  • Spiral steel boning should be used in the front of the Silverado corset, to curve around the cup gores. You can use the spiral boning everywhere else as well, EXCEPT at the center back on either side of the grommets, which must be spring steel.


  • Use only 1/4" wide steel boning. Anything less will not hold properly. Using wider boning will not add support but will be unconfortable. The largest figures will have full support with the 1/4" wide bones.


  • I personally like to use the 00 size of gormmets. These are smaller than the normal size, which allows the fabric to be stretched, rather than cut, to make a hole. This will give a stronger grip on the grommet.


  05:49:00 pm, by Heather   , 606 words  
Categories: This and That

Hello, I’m Sandra Maxwell, and I will be contributing to Heather’s blog on a regular basis.  As the title implies, I will be sharing “this and that” on sewing, history, helpful insights and whatever may seem relevant at the time.  I have been an historic  re-enactor nearly 40 years in several time periods, so I have much to share whether you are a beginner or a veteran.  I hope you will find it helpful as well as entertaining.

July, 2014 marks the 100th anniversary of the War to End all Wars.  Most Americans don’t know much about World War One.  We were only there for a short time at the end.  But this war was the beginning and the cause of all the wars after it.  World War I officially ended the way wars had been fought for centuries.  It’s called the first ‘modern’ war.   It saw the end of most of the European monarchies.  It changed the known world forever.

Walt Disney drove ambulances, poet Joyce Kilmer was killed, JRR Tolkien suffered in the English trenches and Adolf Hitler began to nurture his hatred in the German trenches. 

Above - German soldiers sitting in the trenches

At right - French soldier visiting with a lady in a vintage teens dress

My WWI impression is a Doughnut Dolly.  The Salvation Army joined many other services bringing some comfort to the boys at the front.  I choose the Salvation Army because it was the only service allowed near the frontlines.    The Salvation Army Dollies or Lassies made pies and coffee in the beginning, but when supplies ran low and with little hope of getting more, decided they had enough to make doughnuts (in a crueler style).  When a soldier asked if they could make them more convenient to carry, the doughnut with a hole was born.  Soldiers wrote home about this wonderful treat and they became popular in America.   You can go to the Salvation Army website and download the original recipe,



That’s me and our famous doughnuts.  The helmet is antique, so are our gas masks.  Even the doughnut cutter on the table is antique.  To make holes in the doughnuts, they fashioned these cutters from tin cans.


There are three of us.  We wear the typical smock worn by many ladies of the time who found themselves working instead of staying home.

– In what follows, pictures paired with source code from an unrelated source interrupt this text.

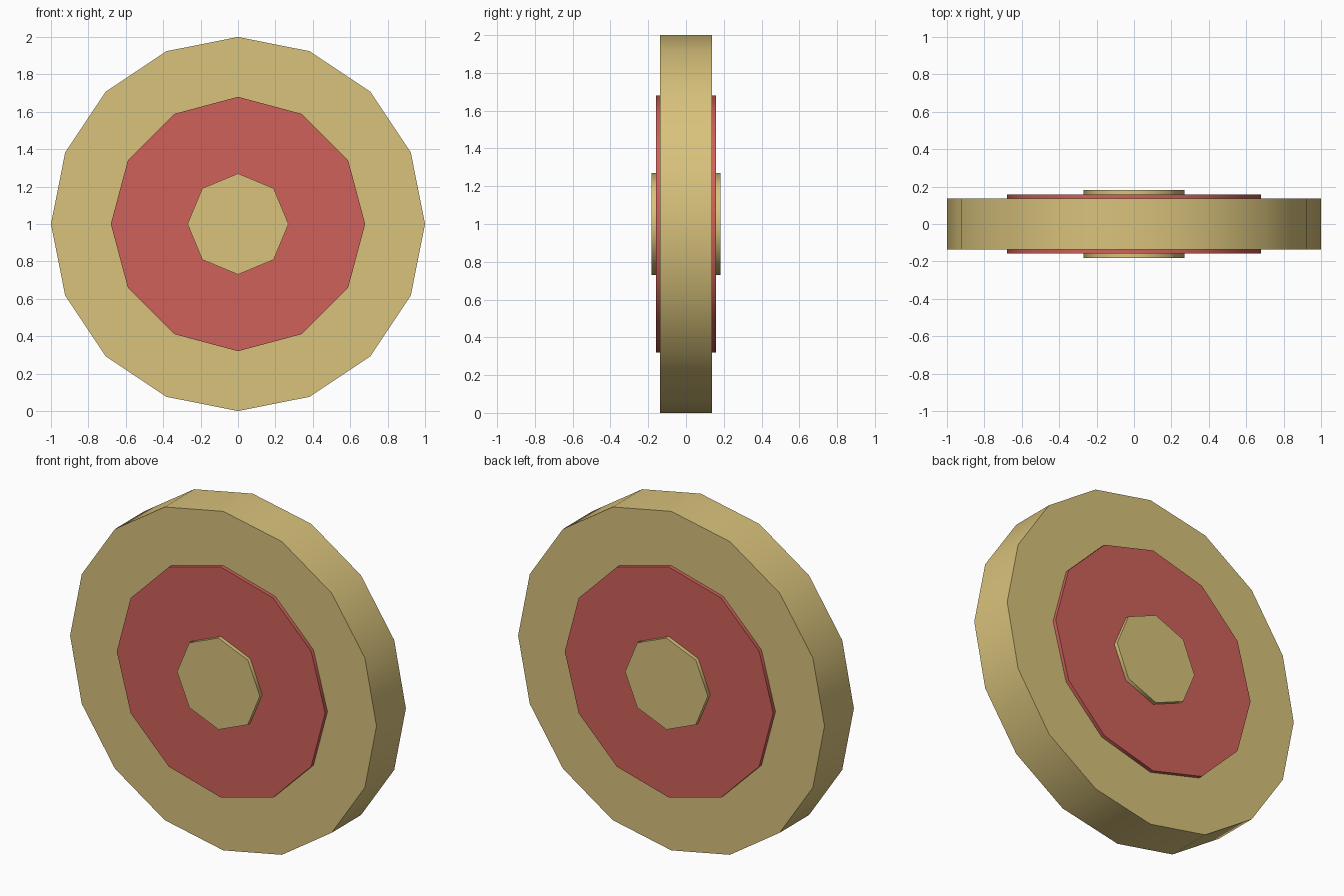
import bpy
from math import radians

old = bpy.data.objects.get("Cube")
if old:
    bpy.data.objects.remove(old, do_unlink=True)


def make_material(name, colour):
    mat = bpy.data.materials.new(name)
    mat.use_nodes = True
    mat.diffuse_color = colour
    mat.node_tree.nodes["Principled BSDF"].inputs["Base Color"].default_value = colour
    return mat


def make_disc(name, sides, radius, thickness, mat):
    """Upright disc facing the front, with a corner at the top."""
    bpy.ops.mesh.primitive_cylinder_add(
        vertices=sides, radius=radius, depth=thickness,
        location=(0, 0, 1), rotation=(radians(90), 0, 0))
    disc = bpy.context.object
    disc.name = name
    disc.data.materials.append(mat)
    bpy.ops.object.transform_apply(location=False, rotation=True, scale=False)
    # Rounded rim, crisp front and back
    bpy.ops.object.shade_smooth_by_angle(angle=radians(50))
    return disc


straw = make_material("straw", (0.69, 0.54, 0.2, 1))
red = make_material("red", (0.62, 0.12, 0.1, 1))

# Thick outer disc, then raised layers showing on both faces
make_disc("outer_disc", 16, 1.0, 0.274, straw)
make_disc("red_ring", 12, 0.68, 0.318, red)
make_disc("center_hub", 8, 0.27, 0.364, straw)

Doughnut Dollies were issued helmets and gas masks by the unit assigned to protect them.  They were shelled, shot at and bugged out, often suffering as much as the men, but through thick and thin, they made sure a doughnut, a cup of coffee, and some comfort were there for the soldiers.  They helped so many endure the horrors of some of the most inhumane conditions soldiers have ever had to suffer.


Typical day wear of 1915.  The blouse is vintage but the skirt was made by this lovely lady.

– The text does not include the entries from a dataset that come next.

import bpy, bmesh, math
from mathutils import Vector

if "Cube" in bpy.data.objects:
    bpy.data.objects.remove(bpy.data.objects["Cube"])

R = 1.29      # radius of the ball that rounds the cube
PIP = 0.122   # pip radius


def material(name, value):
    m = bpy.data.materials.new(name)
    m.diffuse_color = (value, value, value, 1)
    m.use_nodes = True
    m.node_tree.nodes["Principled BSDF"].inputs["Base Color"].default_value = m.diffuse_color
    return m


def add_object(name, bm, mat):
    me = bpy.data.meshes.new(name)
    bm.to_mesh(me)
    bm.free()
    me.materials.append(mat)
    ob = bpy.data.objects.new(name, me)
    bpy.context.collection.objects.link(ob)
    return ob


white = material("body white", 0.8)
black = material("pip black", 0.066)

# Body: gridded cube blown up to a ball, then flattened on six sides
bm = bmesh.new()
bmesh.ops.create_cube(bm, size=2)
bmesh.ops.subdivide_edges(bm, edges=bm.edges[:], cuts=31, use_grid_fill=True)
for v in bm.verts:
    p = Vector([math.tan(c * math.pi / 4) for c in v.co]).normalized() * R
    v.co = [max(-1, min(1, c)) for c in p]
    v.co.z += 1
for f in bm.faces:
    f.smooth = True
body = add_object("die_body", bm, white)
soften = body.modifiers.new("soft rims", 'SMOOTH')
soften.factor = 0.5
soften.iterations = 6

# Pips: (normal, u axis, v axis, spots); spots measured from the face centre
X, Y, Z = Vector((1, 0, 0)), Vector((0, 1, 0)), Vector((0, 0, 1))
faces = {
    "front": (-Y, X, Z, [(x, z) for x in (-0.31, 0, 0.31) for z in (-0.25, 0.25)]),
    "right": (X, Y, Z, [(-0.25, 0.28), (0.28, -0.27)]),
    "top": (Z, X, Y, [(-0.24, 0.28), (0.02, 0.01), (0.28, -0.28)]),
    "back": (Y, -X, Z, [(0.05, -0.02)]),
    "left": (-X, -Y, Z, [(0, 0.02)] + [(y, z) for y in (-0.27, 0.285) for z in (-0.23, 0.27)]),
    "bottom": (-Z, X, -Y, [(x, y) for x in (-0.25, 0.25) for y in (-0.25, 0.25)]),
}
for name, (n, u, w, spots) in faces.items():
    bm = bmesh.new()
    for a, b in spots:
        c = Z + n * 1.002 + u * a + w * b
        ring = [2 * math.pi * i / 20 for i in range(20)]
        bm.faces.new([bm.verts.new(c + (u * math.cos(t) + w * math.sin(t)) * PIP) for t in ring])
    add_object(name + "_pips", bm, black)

My greatest delight is seeing the face of a war veteran as he enters our WWI display area.  They nod at the various soldiers and their displays and ask about the weapons, but when they see The Salvation Army Doughnut Dollies, their faces light up.  They hurry over and suddenly we become the ‘real deal’ to them.  They treat us as though we are actually part of the Salvation Army.  We have been told some of the most heart-warming/rending stories of how the Salvation Army changed their lives.  Sometimes there are tears in their eyes.  They thank us for being there and we thank them for their service.  It’s why I remain an historic re-enactor.




 Doing my job, feeding doughboys their doughnuts

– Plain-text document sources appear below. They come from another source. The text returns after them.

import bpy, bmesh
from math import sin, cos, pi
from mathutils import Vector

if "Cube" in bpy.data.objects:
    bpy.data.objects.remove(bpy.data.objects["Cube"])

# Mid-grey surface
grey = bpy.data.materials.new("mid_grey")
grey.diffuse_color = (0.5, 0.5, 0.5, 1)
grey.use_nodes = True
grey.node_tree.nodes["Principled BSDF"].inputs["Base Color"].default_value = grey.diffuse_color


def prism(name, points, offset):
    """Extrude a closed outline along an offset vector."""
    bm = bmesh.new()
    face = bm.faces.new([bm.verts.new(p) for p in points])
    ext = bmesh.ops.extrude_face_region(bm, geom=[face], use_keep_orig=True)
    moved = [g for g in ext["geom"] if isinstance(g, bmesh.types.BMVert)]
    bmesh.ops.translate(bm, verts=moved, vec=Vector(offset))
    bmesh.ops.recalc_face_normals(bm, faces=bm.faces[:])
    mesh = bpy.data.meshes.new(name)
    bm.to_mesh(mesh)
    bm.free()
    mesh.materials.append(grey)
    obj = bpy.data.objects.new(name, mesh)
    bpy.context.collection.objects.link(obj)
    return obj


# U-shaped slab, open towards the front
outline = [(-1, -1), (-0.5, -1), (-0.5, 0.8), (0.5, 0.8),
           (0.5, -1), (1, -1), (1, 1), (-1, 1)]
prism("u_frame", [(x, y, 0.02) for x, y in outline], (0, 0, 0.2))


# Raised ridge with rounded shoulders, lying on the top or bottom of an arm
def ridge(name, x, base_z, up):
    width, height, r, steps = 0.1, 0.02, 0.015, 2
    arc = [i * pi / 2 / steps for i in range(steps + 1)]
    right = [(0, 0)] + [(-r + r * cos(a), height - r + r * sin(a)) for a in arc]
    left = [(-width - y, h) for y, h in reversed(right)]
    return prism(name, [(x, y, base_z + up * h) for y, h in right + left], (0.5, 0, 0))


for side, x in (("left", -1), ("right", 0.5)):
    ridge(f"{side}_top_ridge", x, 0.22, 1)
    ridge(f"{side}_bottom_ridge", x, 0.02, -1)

Until next time…
Sandra Maxwell


Sewing is an art form, not a science!